Annnnndddd… Most importantly, as long as the tomato reached the Mature Green Stage on the vine it no longer needs it in order to completely ripen!
When to Pick Tomatoes?
When they’ve reached the Mature Green Stage. Easier said than done. Actually, it’s not that hard to spot…
You are looking for the first blush of color when you notice that the green is starting to give way to a rosy or orange color, that’s when you CAN pick your tomatoes.
I say CAN because you can leave them a tiny bit longer if you’d like. You see in the picture above, these tomatoes are going to turn completely red but at this stage, they are still orange. Pick them now or even a few days ago when they had even less color.
If you pick your tomatoes at the Mature Green Stage you lower the chance of the tomato to develop blossom end rot, you make the plant a bit lighter so branches don’t break, and you allow more room for new tomatoes to form.
Once you pick your tomato, bring it inside and don’t wash it or refrigerate it. Just leave it in a paper bag or in a basket on the counter (away from direct sun) at room temperature and let it complete the ripening process.
It will be so flavorful and will ripen all the way just as if you left it on the vine.
Just be careful not to pick your tomatoes before the Mature Green Stage. Even though the tomato might still produce enough gas to help it ripen all the way it won’t be as tasty as if you left it just a bit longer. This is many times the reason why tomatoes at the grocery store taste like a red nothing.

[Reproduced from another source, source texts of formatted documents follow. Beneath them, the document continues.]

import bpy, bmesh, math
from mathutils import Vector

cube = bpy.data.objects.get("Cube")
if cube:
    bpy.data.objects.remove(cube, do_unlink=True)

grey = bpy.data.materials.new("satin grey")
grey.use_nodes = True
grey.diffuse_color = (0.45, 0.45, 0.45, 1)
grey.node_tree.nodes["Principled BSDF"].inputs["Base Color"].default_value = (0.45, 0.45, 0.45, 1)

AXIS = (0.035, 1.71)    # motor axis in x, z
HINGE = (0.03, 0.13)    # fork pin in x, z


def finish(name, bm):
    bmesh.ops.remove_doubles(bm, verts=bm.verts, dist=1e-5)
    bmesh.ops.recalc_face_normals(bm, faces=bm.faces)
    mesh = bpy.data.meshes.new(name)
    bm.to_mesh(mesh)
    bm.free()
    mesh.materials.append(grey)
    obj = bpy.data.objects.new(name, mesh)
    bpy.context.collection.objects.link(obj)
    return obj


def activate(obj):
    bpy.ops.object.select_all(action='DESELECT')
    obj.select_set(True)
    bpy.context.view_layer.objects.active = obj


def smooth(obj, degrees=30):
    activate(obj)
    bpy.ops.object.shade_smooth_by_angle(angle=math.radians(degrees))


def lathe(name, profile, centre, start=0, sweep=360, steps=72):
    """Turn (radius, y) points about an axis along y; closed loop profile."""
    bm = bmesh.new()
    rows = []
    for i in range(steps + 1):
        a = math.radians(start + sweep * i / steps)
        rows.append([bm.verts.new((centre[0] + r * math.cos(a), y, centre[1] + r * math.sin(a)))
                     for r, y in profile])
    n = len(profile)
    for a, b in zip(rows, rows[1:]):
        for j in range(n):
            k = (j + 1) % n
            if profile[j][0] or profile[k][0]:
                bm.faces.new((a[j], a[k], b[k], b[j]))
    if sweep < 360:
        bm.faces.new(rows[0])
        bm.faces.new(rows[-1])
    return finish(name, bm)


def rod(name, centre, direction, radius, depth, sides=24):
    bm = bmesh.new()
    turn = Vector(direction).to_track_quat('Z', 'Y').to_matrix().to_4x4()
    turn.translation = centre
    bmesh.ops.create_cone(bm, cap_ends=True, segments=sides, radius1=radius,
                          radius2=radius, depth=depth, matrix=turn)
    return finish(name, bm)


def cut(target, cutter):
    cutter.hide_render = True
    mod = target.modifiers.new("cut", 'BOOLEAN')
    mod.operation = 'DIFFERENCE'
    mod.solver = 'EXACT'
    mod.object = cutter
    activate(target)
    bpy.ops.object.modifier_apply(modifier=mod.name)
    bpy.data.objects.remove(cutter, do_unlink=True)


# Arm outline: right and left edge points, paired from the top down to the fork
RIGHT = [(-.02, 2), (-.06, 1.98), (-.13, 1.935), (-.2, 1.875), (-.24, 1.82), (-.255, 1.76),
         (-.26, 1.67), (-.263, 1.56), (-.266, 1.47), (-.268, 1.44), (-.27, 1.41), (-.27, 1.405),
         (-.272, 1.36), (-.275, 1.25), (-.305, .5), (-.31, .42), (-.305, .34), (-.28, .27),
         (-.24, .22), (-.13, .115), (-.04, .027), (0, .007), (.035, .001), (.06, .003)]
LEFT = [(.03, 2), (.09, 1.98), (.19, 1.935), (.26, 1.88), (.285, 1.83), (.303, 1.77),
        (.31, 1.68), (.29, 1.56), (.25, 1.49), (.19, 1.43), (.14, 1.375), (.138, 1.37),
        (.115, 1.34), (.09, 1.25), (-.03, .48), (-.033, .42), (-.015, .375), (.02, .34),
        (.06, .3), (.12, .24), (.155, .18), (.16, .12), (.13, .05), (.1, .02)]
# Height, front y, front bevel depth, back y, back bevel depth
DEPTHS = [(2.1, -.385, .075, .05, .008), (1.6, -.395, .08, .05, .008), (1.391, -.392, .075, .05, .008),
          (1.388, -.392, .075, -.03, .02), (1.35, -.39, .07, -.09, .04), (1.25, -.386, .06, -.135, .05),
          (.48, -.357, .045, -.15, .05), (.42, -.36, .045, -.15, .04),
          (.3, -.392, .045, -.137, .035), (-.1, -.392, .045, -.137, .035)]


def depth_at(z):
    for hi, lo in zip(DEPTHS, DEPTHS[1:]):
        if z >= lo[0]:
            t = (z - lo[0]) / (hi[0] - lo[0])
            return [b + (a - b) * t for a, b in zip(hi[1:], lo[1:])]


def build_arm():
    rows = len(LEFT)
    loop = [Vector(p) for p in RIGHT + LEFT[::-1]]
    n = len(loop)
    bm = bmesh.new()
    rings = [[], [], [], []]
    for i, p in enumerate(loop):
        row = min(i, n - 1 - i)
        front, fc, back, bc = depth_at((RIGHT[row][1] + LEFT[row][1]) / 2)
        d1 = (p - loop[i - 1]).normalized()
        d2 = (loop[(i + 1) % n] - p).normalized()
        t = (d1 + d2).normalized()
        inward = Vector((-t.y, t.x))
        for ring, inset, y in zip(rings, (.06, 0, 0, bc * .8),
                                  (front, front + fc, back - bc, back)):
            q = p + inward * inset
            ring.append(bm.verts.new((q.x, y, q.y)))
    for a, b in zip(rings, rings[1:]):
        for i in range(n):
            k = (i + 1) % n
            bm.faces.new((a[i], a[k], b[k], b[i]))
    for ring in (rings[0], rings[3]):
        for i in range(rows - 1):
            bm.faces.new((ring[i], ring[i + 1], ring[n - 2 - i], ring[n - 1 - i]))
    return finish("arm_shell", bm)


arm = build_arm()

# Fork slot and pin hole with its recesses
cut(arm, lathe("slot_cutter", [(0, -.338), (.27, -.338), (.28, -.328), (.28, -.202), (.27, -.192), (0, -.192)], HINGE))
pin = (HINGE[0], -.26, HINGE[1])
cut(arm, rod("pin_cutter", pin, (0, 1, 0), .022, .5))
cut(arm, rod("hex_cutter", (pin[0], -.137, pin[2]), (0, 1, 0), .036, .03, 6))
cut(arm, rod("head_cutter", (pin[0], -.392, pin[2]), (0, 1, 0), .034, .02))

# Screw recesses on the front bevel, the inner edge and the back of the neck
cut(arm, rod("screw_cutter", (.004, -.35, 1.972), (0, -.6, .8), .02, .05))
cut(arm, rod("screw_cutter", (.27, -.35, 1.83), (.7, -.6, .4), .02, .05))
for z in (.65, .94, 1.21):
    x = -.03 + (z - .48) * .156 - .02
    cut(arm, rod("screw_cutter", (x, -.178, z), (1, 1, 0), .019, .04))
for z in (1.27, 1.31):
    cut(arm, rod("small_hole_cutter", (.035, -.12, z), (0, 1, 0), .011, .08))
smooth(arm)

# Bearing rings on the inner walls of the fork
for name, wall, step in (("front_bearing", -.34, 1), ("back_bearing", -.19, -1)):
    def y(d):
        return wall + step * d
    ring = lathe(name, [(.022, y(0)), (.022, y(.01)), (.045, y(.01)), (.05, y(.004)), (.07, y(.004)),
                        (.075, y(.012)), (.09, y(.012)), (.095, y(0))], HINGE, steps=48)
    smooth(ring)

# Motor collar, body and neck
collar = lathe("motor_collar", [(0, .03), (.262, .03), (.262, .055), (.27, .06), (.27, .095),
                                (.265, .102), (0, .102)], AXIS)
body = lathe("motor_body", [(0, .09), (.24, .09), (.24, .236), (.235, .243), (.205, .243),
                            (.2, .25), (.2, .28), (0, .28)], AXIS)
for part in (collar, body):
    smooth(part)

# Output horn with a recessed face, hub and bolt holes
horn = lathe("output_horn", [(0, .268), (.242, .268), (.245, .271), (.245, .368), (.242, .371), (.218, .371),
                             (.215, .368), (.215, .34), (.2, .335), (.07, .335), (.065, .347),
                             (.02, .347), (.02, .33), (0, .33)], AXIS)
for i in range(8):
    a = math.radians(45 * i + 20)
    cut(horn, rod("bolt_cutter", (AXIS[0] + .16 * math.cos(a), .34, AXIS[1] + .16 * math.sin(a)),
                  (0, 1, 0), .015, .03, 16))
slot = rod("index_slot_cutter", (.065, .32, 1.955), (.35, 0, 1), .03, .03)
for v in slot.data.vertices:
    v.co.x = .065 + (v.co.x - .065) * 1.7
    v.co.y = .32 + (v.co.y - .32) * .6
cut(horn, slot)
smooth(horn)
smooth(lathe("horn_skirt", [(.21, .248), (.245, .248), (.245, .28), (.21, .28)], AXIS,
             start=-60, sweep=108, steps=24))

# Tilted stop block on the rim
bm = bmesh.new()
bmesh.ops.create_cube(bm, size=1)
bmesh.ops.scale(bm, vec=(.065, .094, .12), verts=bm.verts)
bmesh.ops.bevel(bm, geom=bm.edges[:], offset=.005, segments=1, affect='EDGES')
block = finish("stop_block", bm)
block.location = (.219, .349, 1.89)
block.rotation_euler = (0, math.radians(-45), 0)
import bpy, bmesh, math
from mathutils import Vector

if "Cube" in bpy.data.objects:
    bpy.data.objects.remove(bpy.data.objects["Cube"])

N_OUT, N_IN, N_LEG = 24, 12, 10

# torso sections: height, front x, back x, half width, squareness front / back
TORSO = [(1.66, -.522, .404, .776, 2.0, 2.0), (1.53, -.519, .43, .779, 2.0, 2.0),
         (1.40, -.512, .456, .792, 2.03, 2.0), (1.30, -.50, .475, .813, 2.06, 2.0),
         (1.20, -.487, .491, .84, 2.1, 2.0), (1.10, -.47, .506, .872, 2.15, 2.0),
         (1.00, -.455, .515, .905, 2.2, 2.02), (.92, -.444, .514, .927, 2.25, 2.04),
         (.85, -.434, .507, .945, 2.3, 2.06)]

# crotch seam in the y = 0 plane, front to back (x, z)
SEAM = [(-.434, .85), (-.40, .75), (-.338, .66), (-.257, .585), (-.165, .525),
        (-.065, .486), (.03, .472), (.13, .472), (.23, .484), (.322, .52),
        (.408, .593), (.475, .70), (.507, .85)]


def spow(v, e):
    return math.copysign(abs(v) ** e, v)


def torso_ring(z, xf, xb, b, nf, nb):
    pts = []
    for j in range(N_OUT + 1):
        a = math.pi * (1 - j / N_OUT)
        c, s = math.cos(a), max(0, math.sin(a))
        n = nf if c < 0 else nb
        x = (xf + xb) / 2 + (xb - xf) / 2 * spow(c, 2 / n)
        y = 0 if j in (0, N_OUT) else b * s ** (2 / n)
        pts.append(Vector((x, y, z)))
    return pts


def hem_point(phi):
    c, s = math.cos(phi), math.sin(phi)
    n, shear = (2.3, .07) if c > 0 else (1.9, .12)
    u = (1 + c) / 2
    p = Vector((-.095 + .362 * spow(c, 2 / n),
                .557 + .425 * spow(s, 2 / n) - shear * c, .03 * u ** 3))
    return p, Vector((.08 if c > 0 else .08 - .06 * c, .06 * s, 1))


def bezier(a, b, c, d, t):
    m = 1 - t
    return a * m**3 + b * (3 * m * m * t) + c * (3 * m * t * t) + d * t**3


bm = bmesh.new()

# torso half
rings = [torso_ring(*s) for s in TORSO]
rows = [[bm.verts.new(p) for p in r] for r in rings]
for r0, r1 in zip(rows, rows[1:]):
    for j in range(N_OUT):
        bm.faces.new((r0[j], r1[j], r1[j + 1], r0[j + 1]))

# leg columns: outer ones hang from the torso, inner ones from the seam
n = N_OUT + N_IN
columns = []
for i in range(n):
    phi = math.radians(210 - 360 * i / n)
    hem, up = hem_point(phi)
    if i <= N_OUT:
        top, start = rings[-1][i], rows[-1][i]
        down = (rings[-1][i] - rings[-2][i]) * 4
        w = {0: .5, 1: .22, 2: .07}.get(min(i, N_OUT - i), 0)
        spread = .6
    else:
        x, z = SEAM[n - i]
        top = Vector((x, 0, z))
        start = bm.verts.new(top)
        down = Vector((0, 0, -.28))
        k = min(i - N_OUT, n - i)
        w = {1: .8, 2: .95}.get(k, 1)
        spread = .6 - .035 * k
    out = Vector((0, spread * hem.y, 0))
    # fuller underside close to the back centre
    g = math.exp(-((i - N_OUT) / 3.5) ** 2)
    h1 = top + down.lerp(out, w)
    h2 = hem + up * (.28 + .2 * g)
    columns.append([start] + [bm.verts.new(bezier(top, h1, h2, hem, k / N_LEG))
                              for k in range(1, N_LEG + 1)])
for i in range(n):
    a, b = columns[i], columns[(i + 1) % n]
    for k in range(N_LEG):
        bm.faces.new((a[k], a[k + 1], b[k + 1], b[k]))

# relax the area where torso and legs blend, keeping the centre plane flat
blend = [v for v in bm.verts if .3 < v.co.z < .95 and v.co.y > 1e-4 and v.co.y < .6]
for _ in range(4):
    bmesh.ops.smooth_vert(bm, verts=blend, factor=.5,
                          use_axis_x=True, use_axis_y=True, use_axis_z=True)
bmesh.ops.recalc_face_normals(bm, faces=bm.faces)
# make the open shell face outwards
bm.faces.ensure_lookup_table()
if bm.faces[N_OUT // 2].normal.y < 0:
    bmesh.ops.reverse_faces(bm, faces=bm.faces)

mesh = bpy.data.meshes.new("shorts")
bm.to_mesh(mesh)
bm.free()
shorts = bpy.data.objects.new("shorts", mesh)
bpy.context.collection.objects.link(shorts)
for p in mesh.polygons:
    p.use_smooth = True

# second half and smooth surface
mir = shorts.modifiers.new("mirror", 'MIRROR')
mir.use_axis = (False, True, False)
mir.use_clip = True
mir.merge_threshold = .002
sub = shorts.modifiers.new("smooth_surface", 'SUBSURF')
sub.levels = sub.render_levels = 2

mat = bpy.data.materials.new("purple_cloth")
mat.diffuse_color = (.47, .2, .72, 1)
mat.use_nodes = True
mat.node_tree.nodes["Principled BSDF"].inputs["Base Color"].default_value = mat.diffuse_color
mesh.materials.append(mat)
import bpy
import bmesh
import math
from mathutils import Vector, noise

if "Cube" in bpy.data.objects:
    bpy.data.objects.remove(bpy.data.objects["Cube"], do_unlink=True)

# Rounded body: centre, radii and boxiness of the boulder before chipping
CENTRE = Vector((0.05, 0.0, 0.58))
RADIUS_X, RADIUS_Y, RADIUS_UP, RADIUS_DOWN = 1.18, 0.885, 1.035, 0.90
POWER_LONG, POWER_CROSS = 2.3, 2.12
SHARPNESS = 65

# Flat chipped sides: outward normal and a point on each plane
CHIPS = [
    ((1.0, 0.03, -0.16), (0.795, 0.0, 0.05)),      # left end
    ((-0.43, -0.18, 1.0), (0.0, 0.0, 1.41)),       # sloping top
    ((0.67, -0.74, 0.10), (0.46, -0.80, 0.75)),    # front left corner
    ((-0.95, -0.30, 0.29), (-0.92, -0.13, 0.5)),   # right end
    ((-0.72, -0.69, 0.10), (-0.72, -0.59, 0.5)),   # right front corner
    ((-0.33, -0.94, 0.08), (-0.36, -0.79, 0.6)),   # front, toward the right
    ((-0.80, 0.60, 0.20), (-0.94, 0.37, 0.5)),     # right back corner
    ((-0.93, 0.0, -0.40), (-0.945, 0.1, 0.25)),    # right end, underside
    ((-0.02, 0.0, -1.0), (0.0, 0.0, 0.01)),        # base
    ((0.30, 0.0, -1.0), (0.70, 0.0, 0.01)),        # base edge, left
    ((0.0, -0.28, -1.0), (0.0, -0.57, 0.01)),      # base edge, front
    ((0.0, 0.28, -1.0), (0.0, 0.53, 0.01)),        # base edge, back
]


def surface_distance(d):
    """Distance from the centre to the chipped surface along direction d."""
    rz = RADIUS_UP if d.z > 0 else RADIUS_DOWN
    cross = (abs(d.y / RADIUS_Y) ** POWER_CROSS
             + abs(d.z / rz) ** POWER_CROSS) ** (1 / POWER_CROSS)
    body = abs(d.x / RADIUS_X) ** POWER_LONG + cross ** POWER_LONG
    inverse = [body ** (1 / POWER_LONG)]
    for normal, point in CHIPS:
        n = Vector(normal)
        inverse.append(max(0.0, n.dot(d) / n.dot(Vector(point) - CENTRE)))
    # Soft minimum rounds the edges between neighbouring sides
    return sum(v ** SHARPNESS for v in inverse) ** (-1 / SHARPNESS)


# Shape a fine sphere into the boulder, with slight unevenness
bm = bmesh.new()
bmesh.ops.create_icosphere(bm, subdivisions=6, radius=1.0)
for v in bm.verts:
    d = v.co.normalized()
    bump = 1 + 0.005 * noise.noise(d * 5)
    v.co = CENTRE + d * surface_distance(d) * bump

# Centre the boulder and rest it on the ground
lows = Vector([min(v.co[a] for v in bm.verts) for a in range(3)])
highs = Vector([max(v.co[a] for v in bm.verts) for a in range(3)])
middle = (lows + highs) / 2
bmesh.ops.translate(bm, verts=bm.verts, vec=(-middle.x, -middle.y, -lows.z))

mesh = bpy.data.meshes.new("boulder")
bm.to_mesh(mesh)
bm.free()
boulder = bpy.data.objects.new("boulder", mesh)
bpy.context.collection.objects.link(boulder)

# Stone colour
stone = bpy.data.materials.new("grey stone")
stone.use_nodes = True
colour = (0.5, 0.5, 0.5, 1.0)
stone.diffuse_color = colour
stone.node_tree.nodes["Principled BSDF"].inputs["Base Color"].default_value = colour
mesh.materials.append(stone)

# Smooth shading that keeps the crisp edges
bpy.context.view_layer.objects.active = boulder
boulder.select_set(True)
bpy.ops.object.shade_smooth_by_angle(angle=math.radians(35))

Since they know that the tomatoes are going to be in transport for a long period of time, they pick them before the Mature Green Stage and allow them to ripen during transport. Even though they do ripen, we pay for this shortcut with taste.
Here is another example… See that tomato in the front? See how it has this faint orange color? You can go ahead and pick that one (and the others too, of course).
One last point here… At the end of the season, if you still have tomatoes on the vine you can pick them before you clean out the plants from the garden. Bring them indoors, store them in a paper bag and let them ripen. Most of them will and even if some don’t at least you saved a few.
When to Pick Tomatoes For Fried Green Tomatoes?
I LOVE fried green tomatoes! I hate frying but I will fry me a few green tomatoes during the growing season because they are so delicious!
You pick tomatoes for this dish in the exact same time: at the Mature Green Stage. The only difference is that you’ll use your tomatoes right away and fry them instead of leaving them on the counter to turn red.
That’s the only difference.
So, I hope that this post helped you understand a bit better how tomatoes grow and ripen. I hope that you realize that you can increase your yield and support a healthier, stronger, and more productive plant if you pick your tomatoes at the right time.
It’s not a huge chore, you are going to pick your tomatoes anyway, it’s just paying a little bit more attention to the right time.
I am always amazed at how things have been created in such a fitting and beneficial manner to human beings. Especially when it comes to nature. The ability to pick our tomatoes a bit early and let them complete the ripening process away from the vine allows us, farmers, to serve our families and our communities with this delicious fruit.
It’s a balance of timing, but once you learn how to use this to your advantage you’ll see a great improvement in your tomato harvest!
Lady Lee is a single mother of four, she was born in Israel and raised in an agricultural commune called a Kibbutz. From a very young age, she was very interested in agriculture and farming.
She is a former IDF fitness trainer and is passionate about simple, natural living. She now lives in NC with her four kids, dog, cat, goats, ducks, and chickens.